A few months before heading off to graduate school, she was thumbing through an issue of PC Magazine when she spotted an ad for an antivirus company called McAfee Associates. They were looking for salespeople. Something in her head clicked and she started researching the firm. She called them and eventually found herself talking to John McAfee himself. Was he interested in an investment deal? Sorry, he replied; he had just agreed to be purchased by Symantec. Sonja offered him an even better deal, though she had no actual authority to make any such offer. McAfee liked what he heard, and the deal was struck. It brought TA Associates a return on its investment of millions and millions of dollars. 

At Harvard, Sonja built her network, and her network eventually landed her a position at Menlo Ventures in the heart of Silicon Valley in 1994. At 29, she became the youngest general partner in company history. Her track record for picking winners—for helping companies like F5 Networks, Acme Packet, and Q1 Labs take off—made her one of the most successful venture capitalists around. Menlo Ventures gave her their “Investor of the Year” award six times. In 2015, Worth magazine named Sonja to its list of the “100 Most Powerful People in Finance.”

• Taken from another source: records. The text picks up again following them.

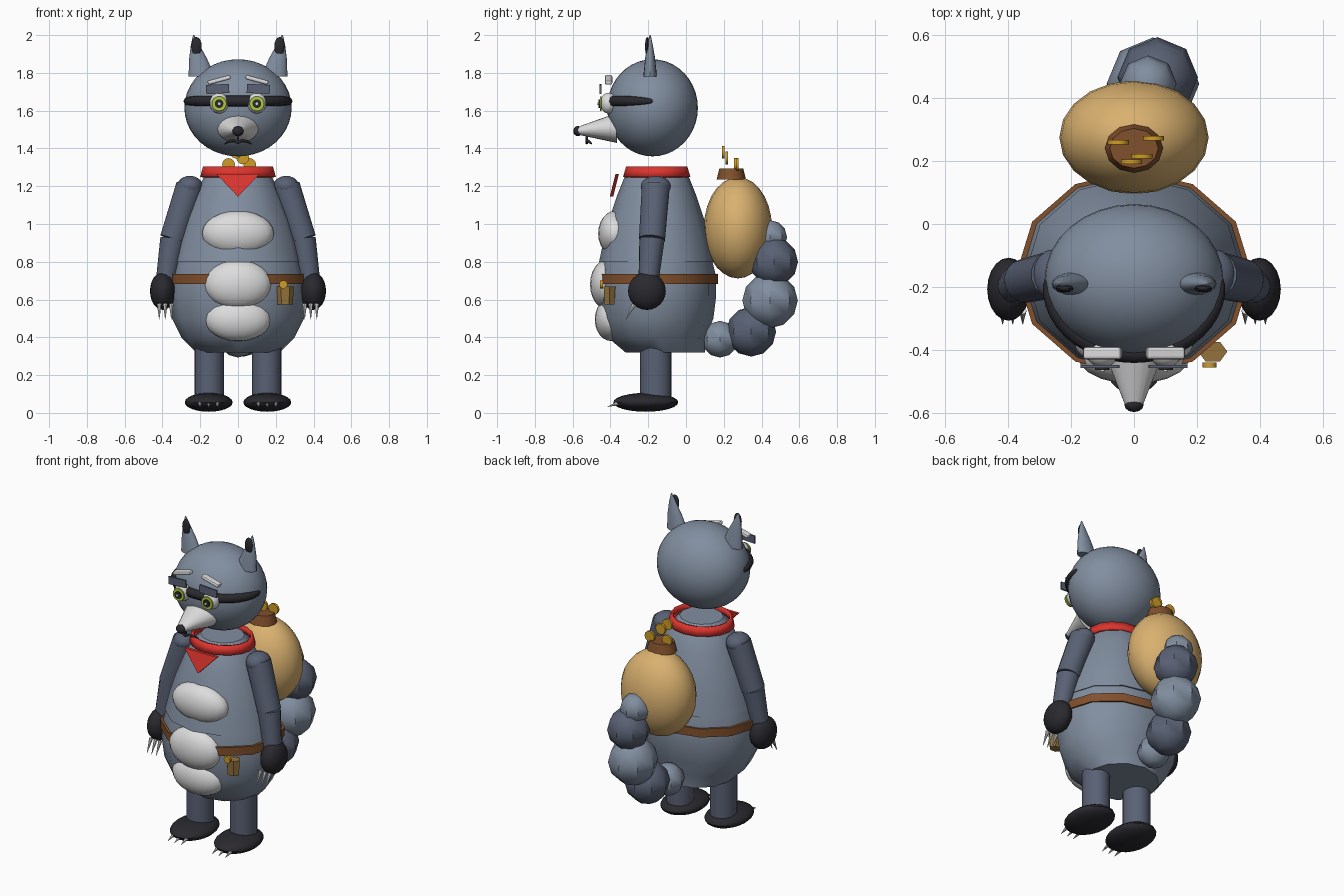
import bpy, bmesh
from math import sin, cos, pi, radians
from mathutils import Vector, Matrix

if "Cube" in bpy.data.objects:
    bpy.data.objects.remove(bpy.data.objects["Cube"])


def material(name, r, g, b):
    m = bpy.data.materials.new(name)
    m.use_nodes = True
    m.diffuse_color = (r, g, b, 1)
    m.node_tree.nodes["Principled BSDF"].inputs["Base Color"].default_value = (r, g, b, 1)
    return m


GREY = material("blue_grey_fur", .22, .27, .35)
SLATE = material("dark_slate_fur", .10, .12, .175)
BLACK = material("charcoal", .022, .022, .028)
WHITE = material("off_white", .72, .72, .72)
RED = material("scarf_red", .72, .035, .027)
BROWN = material("leather_brown", .22, .08, .025)
TAN = material("sack_tan", .70, .44, .16)
GOLD = material("coin_gold", .62, .34, .02)
LIME = material("eye_lime", .42, .60, .04)
POUCH = material("pouch_brown", .30, .17, .045)


def finish(name, bm, mat, smooth=True):
    bmesh.ops.recalc_face_normals(bm, faces=bm.faces)
    me = bpy.data.meshes.new(name)
    bm.to_mesh(me)
    bm.free()
    me.materials.append(mat)
    ob = bpy.data.objects.new(name, me)
    bpy.context.collection.objects.link(ob)
    if smooth:
        bpy.ops.object.select_all(action='DESELECT')
        ob.select_set(True)
        bpy.context.view_layer.objects.active = ob
        bpy.ops.object.shade_smooth_by_angle(angle=radians(40))
    return ob


def ellipsoid(name, loc, size, mat, seg=20, rings=12):
    bm = bmesh.new()
    bmesh.ops.create_uvsphere(bm, u_segments=seg, v_segments=rings, radius=1)
    bm.transform(Matrix.Translation(loc) @ Matrix.Diagonal((*size, 1)))
    return finish(name, bm, mat)


def loft(name, rings, mat, n=12, caps=True):
    """Skin elliptical rings given as (cx, cy, z, rx, ry)."""
    bm = bmesh.new()
    loops = [[bm.verts.new((cx + rx * cos(2 * pi * i / n), cy + ry * sin(2 * pi * i / n), z))
              for i in range(n)] for cx, cy, z, rx, ry in rings]
    for a, b in zip(loops, loops[1:]):
        for i in range(n):
            j = (i + 1) % n
            bm.faces.new((a[i], a[j], b[j], b[i]))
    if caps:
        bm.faces.new(loops[0])
        bm.faces.new(loops[-1])
    return finish(name, bm, mat)


def taper(name, a, b, r1, r2, mat, n=16, wide=1):
    """Straight cone or cylinder from point a to point b."""
    a, b = Vector(a), Vector(b)
    d = b - a
    bm = bmesh.new()
    bmesh.ops.create_cone(bm, cap_ends=True, segments=n, radius1=r1, radius2=r2, depth=d.length)
    bm.transform(Matrix.Translation((a + b) / 2) @ d.to_track_quat('Z', 'Y').to_matrix().to_4x4()
                 @ Matrix.Diagonal((wide, 1, 1, 1)))
    return finish(name, bm, mat)


def box(name, loc, size, tilt, mat):
    bm = bmesh.new()
    bmesh.ops.create_cube(bm, size=1)
    bm.transform(Matrix.Translation(loc) @ Matrix.Rotation(tilt, 4, 'Y') @ Matrix.Diagonal((*size, 1)))
    return finish(name, bm, mat, False)


def tube(name, points, radius, mat):
    """Round tube through (x, y, z, thickness factor) points."""
    cu = bpy.data.curves.new(name, 'CURVE')
    cu.dimensions = '3D'
    cu.bevel_depth = radius
    cu.bevel_resolution = 2
    cu.use_fill_caps = True
    sp = cu.splines.new('POLY')
    sp.points.add(len(points) - 1)
    for p, (x, y, z, f) in zip(sp.points, points):
        p.co = (x, y, z, 1)
        p.radius = f
    cu.materials.append(mat)
    ob = bpy.data.objects.new(name, cu)
    bpy.context.collection.objects.link(ob)
    bpy.ops.object.select_all(action='DESELECT')
    ob.select_set(True)
    bpy.context.view_layer.objects.active = ob
    bpy.ops.object.convert(target='MESH')
    bpy.ops.object.shade_smooth_by_angle(angle=radians(50))


# Body
CY = -.155
hips = [(.32, .22, .21), (.4, .30, .26), (.5, .35, .30), (.62, .367, .315), (.72, .36, .315), (.82, .335, .29)]
chest = [(.80, .345, .305), (.92, .315, .28), (1.03, .28, .25), (1.15, .23, .21), (1.25, .18, .17), (1.30, .13, .12)]
loft("hips", [(0, -.11 if z < .35 else CY, z, rx, ry) for z, rx, ry in hips], GREY)
loft("chest", [(0, CY, z, rx, ry) for z, rx, ry in chest], GREY)
loft("belt", [(0, CY, z, .373, .325) for z in (.682, .735)], BROWN)
ellipsoid("chest_patch", (0, -.375, .95), (.19, .09, .12), WHITE)
ellipsoid("belly_patch_upper", (0, -.42, .68), (.178, .088, .13), WHITE)
ellipsoid("belly_patch_lower", (0, -.395, .495), (.175, .088, .115), WHITE)

# Scarf
scarf = loft("scarf", [(0, CY, 1.25, .20, .178), (0, CY, 1.305, .185, .162)], RED, 16, False)
scarf.modifiers.new("thickness", 'SOLIDIFY').thickness = .015
bm = bmesh.new()
knot = [bm.verts.new(p) for p in ((-.115, -.355, 1.265), (.115, -.355, 1.265), (0, -.385, 1.145))]
flap = bmesh.ops.extrude_face_region(bm, geom=[bm.faces.new(knot)])
bmesh.ops.translate(bm, vec=(0, -.018, 0), verts=[v for v in flap["geom"] if isinstance(v, bmesh.types.BMVert)])
finish("scarf_flap", bm, RED, False)

# Head
ellipsoid("head", (0, -.177, 1.615), (.284, .24, .257), GREY, 32, 20)
taper("muzzle", (0, -.37, 1.507), (0, -.575, 1.493), .078, .02, WHITE, 20, 1.4)
ellipsoid("nose", (0, -.573, 1.492), (.031, .024, .027), BLACK, 12, 8)
tube("mouth", [(-.07, -.5, 1.425, .5), (-.05, -.515, 1.437, 1), (-.02, -.525, 1.443, 1), (0, -.525, 1.43, 1),
               (.02, -.525, 1.443, 1), (.05, -.515, 1.437, 1), (.07, -.5, 1.425, .5)], .008, BLACK)
box("mouth_line", (0, -.525, 1.445), (.01, .012, .04), 0, BLACK)
arc = [i / 12 for i in range(-12, 13)]
tube("mask", [(.273 * sin(1.66 * t), -.177 - .235 * cos(1.66 * t), 1.65, max(.05, (1 - t ** 4) ** .5))
              for t in arc], .029, BLACK)

for s, side in ((1, "left"), (-1, "right")):
    # Face
    ellipsoid(side + "_eye", (s * .1, -.41, 1.64), (.05, .045, .055), WHITE)
    for part, y, r, mat in (("iris", -.456, .039, LIME), ("pupil", -.463, .023, BLACK), ("glint", -.468, .007, WHITE)):
        taper(f"{side}_{part}", (s * .1, y + .009, 1.637), (s * .1, y, 1.637), r, r, mat)
    box(side + "_eyelid", (s * .108, -.452, 1.715), (.122, .01, .048), s * .05, SLATE)
    brow = box(side + "_brow", (s * .1, -.41, 1.763), (.125, .04, .024), s * .26, WHITE)
    bevel = brow.modifiers.new("rounding", 'BEVEL')
    bevel.width, bevel.segments = .009, 2

    # Ears
    loft(side + "_ear", [(s * .192, -.19, 1.78, .07, .036), (s * .212, -.19, 1.88, .046, .026),
                         (s * .227, -.19, 1.95, .022, .014), (s * .235, -.19, 2.0, .003, .003)], GREY, 16)
    ellipsoid(side + "_inner_ear", (s * .22, -.205, 1.94), (.028, .012, .05), BLACK, 12, 8)

    # Arms and hands
    shoulder, elbow, wrist = (s * .255, -.16, 1.2), (s * .345, -.18, .92), (s * .385, -.2, .68)
    ellipsoid(side + "_shoulder", shoulder, (.068, .08, .055), SLATE, 16, 10)
    taper(side + "_upper_arm", shoulder, elbow, .075, .07, SLATE)
    taper(side + "_forearm", elbow, wrist, .067, .052, SLATE)
    ellipsoid(side + "_hand", (s * .398, -.207, .645), (.068, .1, .1), BLACK)
    for k in (-1, 0, 1):
        taper(side + "_hand_claw", (s * (.385 + .032 * k), -.275, .575), (s * (.385 + .032 * k), -.318, .495),
              .012, .001, WHITE, 8)

    # Legs and feet
    loft(side + "_leg", [(s * .152, -.16, z, .078, .083) for z in (.05, .4)], SLATE, 16)
    ellipsoid(side + "_foot", (s * .155, -.213, .056), (.127, .172, .05), BLACK)
    for k in (-1, 0, 1):
        taper(side + "_toe_claw", (s * .155 + .046 * k, -.345, .055), (s * .155 + .046 * k, -.415, .033),
              .014, .001, WHITE, 8)

# Belt pouch
loft("pouch", [(.25, -.405, .575, .04, .03), (.25, -.405, .67, .046, .036)], POUCH, 6)
taper("pouch_coin", (.24, -.44, .68), (.24, -.455, .68), .022, .022, GOLD, 12)

# Sack of coins
ellipsoid("sack", (0, .275, .98), (.237, .18, .268), TAN, 20, 14)
loft("sack_neck", [(0, .24, 1.235, .092, .078), (0, .24, 1.295, .077, .063)], BROWN)
for x, y, z in ((-.05, .26, 1.315), (.062, .272, 1.315), (.025, .215, 1.35), (-.008, .197, 1.38)):
    taper("coin", (x, y - .007, z), (x, y + .007, z), .034, .034, GOLD, 12)

# Ringed tail
tail = [(0, .18, .39, .097), (.03, .345, .43, .132), (.06, .445, .595, .147),
        (.075, .465, .80, .128), (.045, .445, .93, .09)]
for i, (x, y, z, r) in enumerate(tail):
    ellipsoid(f"tail_ring_{i + 1}", (x, y, z), (r, r, r), SLATE if i % 2 else GREY, 8, 6)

And then life threw her a curveball. In March 2008, Sonja was diagnosed with breast cancer. She also became the mother of an adopted baby girl. On the same day that she finished her second round of chemo, she drove from the hospital where she was being treated to another where her new infant was about to be born. 

“That was when the lightbulb went on in my head,” says Sonja. “Having breast cancer and becoming a mom makes you very much a woman. And things got really hard for a while. I realized I had healthcare, a secure job waiting and people who loved me. And I thought: What must it be like for women with much less?” 

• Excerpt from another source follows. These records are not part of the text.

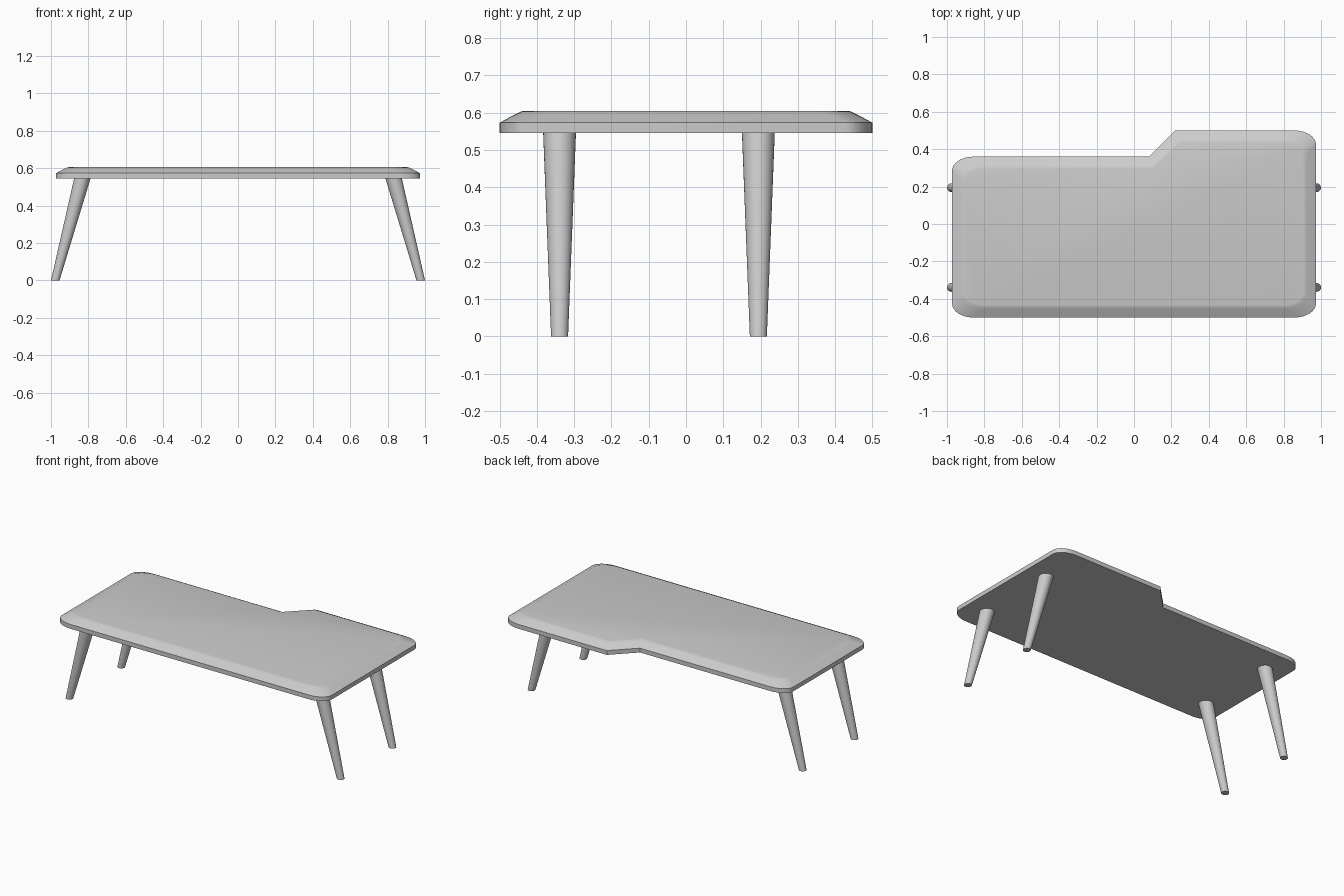
import bpy, bmesh
from math import sin, cos, pi

if "Cube" in bpy.data.objects:
    bpy.data.objects.remove(bpy.data.objects["Cube"])

def finish(name, bm):
    bmesh.ops.recalc_face_normals(bm, faces=bm.faces)
    me = bpy.data.meshes.new(name)
    bm.to_mesh(me)
    bm.free()
    ob = bpy.data.objects.new(name, me)
    bpy.context.collection.objects.link(ob)
    bpy.ops.object.select_all(action='DESELECT')
    ob.select_set(True)
    bpy.context.view_layer.objects.active = ob
    bpy.ops.object.shade_smooth_by_angle(angle=0.4)
    return ob

def loft(name, rings):
    bm = bmesh.new()
    loops = [[bm.verts.new(p) for p in ring] for ring in rings]
    n = len(loops[0])
    for a, b in zip(loops, loops[1:]):
        for i in range(n):
            j = (i + 1) % n
            bm.faces.new((a[i], a[j], b[j], b[i]))
    bm.faces.new(loops[0][::-1])
    bm.faces.new(loops[-1])
    return finish(name, bm)

# Table top outline: rounded corners plus a slanted step on the back edge
def outline(d, z, rx=0.115, ry=0.075, seg=8):
    def corner(x, y, sx, sy, start):
        cx, cy = x - sx * rx, y - sy * ry
        return [(cx + rx * cos(start + pi / 2 * i / seg),
                 cy + ry * sin(start + pi / 2 * i / seg), z) for i in range(seg + 1)]
    x = 0.973 - d
    pts = corner(x, -0.5 + d, 1, -1, -pi / 2)
    pts += corner(x, 0.5 - d, 1, 1, 0)
    pts += [(0.22 + 0.38 * d, 0.5 - d, z), (0.08 + 0.38 * d, 0.36 - 0.95 * d, z)]
    pts += corner(-x, 0.36 - 0.95 * d, -1, 1, pi / 2)
    pts += corner(-x, -0.5 + d, -1, -1, pi)
    return pts

loft("table_top", [outline(d, z) for d, z in
     [(0, 0.545), (0, 0.573), (0.022, 0.585), (0.045, 0.597), (0.057, 0.603), (0.066, 0.605)]])

# Tapered legs splayed outwards
def circle(cx, cy, z, r, n=32):
    return [(cx + r * cos(2 * pi * i / n), cy + r * sin(2 * pi * i / n), z) for i in range(n)]

for y, row in ((-0.339, "front"), (0.194, "back")):
    for s, side in ((-1, "left"), (1, "right")):
        loft(f"{row}_{side}_leg", [circle(s * 0.977, y, 0, 0.0228),
                                   circle(s * 0.832, y, 0.546, 0.044)])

Sonja became, in her words, “a feminist overnight.” After 22 years at Menlo Ventures, she stepped away in 2016 to start her own company—the Perkins Fund. The mission of The Perkins Fund is “investing in people and companies that matter,” according to the web site. More than half of the company founders that the fund invests in are women, compared to an industry average of 2%. Black women business owners represent 12% of the portfolio. (The industry average is 0.27%.) 

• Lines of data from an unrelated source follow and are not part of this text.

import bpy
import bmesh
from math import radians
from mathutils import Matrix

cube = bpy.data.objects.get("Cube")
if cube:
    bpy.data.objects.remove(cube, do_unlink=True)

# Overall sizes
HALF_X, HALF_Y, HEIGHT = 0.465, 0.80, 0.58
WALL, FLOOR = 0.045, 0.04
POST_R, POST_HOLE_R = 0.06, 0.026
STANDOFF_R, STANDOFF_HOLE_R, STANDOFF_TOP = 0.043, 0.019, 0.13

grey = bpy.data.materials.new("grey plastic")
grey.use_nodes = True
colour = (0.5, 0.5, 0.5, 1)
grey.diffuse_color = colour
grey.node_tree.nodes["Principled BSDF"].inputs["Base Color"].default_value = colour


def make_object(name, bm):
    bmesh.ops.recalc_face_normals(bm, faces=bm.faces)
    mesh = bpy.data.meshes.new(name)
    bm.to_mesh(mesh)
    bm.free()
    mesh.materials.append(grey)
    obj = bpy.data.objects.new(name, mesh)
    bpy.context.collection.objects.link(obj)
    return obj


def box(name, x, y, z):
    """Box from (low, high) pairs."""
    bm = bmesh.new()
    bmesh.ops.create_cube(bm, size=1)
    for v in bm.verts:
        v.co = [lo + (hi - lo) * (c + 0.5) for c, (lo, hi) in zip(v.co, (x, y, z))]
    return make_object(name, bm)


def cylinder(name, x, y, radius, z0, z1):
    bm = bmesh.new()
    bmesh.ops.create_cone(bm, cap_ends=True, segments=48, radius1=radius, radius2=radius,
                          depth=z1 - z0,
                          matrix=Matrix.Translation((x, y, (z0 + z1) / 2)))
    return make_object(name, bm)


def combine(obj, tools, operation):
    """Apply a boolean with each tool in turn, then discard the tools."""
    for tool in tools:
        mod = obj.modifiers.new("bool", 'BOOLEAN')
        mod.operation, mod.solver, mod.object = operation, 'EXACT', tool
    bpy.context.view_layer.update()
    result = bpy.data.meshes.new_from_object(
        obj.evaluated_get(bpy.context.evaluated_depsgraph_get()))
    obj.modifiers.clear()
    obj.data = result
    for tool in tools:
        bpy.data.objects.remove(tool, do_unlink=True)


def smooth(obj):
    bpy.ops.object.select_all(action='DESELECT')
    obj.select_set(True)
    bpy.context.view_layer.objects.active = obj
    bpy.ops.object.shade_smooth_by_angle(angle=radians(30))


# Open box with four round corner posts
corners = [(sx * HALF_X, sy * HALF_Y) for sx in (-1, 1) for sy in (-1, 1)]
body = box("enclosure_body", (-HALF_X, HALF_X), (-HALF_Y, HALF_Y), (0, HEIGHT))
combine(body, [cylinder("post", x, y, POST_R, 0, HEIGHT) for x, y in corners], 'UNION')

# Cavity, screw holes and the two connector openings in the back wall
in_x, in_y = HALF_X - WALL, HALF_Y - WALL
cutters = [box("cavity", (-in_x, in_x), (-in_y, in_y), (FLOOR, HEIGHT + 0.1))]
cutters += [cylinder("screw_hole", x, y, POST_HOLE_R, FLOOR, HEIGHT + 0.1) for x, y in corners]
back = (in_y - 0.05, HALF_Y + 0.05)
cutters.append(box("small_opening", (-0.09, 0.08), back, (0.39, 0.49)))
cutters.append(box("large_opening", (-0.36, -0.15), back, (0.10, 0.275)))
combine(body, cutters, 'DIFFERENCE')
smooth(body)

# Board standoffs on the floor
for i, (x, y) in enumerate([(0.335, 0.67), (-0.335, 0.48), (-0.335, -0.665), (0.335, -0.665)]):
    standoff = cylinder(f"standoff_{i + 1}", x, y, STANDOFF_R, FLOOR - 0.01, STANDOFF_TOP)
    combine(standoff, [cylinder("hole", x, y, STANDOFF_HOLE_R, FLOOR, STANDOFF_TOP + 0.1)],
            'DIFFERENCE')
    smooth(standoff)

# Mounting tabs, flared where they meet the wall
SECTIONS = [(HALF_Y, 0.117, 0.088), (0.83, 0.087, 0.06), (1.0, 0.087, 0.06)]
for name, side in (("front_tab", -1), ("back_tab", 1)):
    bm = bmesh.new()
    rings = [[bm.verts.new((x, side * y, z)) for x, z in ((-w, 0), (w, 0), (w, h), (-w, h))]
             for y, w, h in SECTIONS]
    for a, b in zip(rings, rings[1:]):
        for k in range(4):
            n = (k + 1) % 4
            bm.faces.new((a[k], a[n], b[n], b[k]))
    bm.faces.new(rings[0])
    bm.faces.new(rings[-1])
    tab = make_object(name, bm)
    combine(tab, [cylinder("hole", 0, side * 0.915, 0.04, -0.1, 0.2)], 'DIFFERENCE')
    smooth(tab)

Sonja also founded Broadway Angels. Broadway Angels is a woman-run angel investor group that seeks strong returns while also inspiring women to become venture capitalists and entrepreneurs. Over 60 women are now members, sharing deals and due diligence but investing their own funds. “We’re friends, but most important, we have purpose,” says Sonja.

There was one more group Sonja wanted to support—teenage girls. In the same year that she started Broadway Angels, Sonja founded Project Glimmer. Project Glimmer is about building the self-confidence of adolescent girls growing up in poverty. Such girls don’t always make good decisions because they haven’t imagined a future that holds possibilities for them. Project Glimmer’s mission: To inspire every girl to envision and realize her empowered future.

“Not everyone is lucky enough to have parents like I had, who believe in you,” says Sonja. “Self-esteem starts when you’re young, and part of self-esteem is feeling loved and valued.” Begun as a single holiday gift drive, Project Glimmer and its partners have now reached more than 700,000 girls across the U.S. to provide role models, mentoring, gifts, career coaching, and more. 

The woman who today can move millions of dollars at will remembers the teenager who got her first job at age 14 and couldn’t make the basketball, volleyball, or field hockey teams. 

“You know, I would tell that younger version of myself not to worry—that things always happen the way they should,” says Sonja. “If you look at what goes wrong, you can learn so much from it. Like having cancer and a baby at the same time. It was the catalyst for me to change my life. Without that experience I would still be working at my old job, which would’ve been satisfying. But this life, helping women and girls? This life is a lot more satisfying.”